- **WORK INSTRUCTIONS**: Determine how many lines below include the string "rings". Reply with the number only.

..........

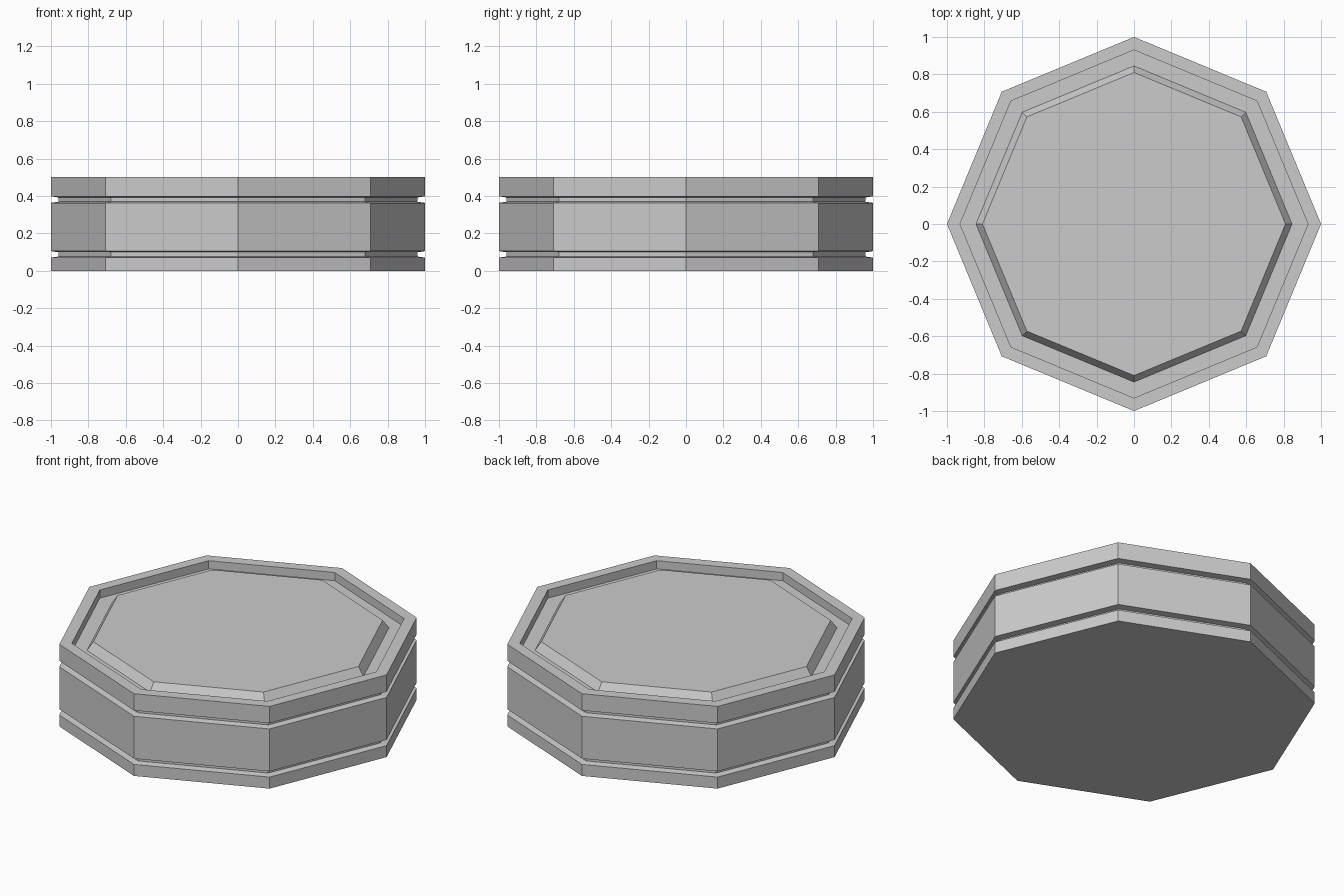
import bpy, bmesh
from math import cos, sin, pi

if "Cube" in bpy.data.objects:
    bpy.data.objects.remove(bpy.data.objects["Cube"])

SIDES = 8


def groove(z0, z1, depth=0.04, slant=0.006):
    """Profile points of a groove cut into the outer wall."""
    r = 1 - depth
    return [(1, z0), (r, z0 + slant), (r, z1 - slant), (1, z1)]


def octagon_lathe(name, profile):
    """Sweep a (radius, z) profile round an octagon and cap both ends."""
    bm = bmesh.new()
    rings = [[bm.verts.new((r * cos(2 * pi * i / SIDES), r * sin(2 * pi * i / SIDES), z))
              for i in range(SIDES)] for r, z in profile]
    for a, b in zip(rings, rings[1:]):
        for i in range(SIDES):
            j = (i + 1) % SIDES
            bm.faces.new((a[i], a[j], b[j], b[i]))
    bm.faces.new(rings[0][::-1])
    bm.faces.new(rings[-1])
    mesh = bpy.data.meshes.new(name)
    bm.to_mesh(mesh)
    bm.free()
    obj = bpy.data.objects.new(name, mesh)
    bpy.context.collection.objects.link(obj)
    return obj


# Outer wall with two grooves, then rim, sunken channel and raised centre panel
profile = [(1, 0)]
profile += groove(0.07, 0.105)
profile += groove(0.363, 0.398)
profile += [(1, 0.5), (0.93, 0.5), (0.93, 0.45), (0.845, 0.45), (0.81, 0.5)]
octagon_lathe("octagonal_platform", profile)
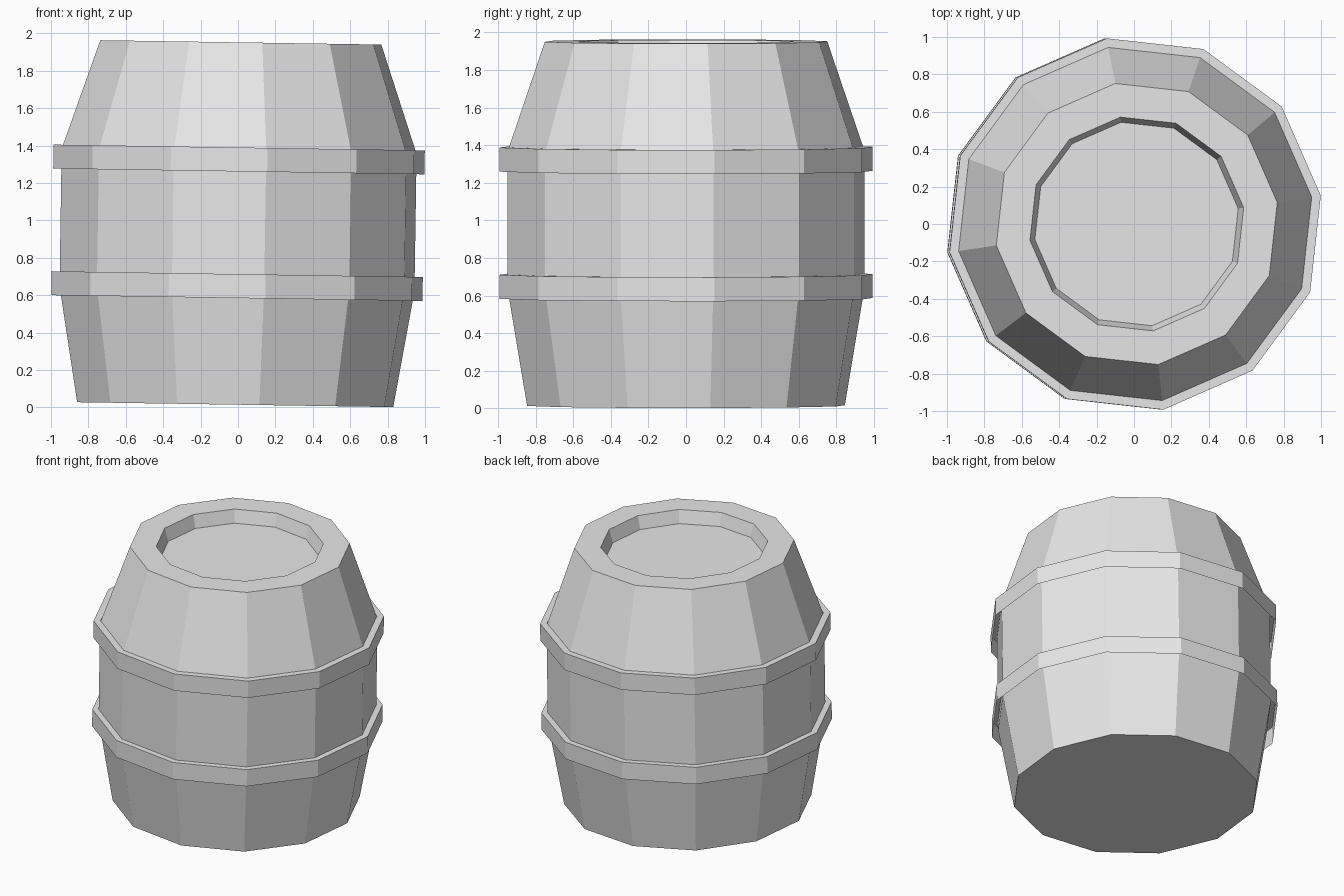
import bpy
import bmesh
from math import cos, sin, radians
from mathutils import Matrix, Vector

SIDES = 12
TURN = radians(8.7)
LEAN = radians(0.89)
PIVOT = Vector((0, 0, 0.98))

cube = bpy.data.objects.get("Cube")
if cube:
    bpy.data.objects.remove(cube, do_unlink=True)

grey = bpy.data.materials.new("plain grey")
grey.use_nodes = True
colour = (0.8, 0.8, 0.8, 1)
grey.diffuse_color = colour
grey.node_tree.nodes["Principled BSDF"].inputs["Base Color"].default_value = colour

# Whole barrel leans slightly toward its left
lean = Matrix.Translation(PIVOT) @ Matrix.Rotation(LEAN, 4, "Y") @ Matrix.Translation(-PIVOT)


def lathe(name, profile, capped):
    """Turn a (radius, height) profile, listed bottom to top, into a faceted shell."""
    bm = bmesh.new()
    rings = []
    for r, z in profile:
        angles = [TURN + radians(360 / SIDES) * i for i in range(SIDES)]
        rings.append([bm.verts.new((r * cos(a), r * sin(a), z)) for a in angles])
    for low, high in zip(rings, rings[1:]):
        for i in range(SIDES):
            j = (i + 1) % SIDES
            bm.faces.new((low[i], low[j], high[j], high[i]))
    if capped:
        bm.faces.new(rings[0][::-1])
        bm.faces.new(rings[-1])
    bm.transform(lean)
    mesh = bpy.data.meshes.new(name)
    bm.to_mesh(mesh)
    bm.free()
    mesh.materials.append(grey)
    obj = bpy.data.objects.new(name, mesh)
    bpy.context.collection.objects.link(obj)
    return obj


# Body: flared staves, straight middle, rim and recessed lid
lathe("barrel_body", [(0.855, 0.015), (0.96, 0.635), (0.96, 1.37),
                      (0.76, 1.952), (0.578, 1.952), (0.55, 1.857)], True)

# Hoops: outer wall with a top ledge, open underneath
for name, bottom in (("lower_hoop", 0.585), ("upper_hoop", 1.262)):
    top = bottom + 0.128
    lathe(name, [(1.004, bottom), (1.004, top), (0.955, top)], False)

..........

- **COMPLETED TASK**: 9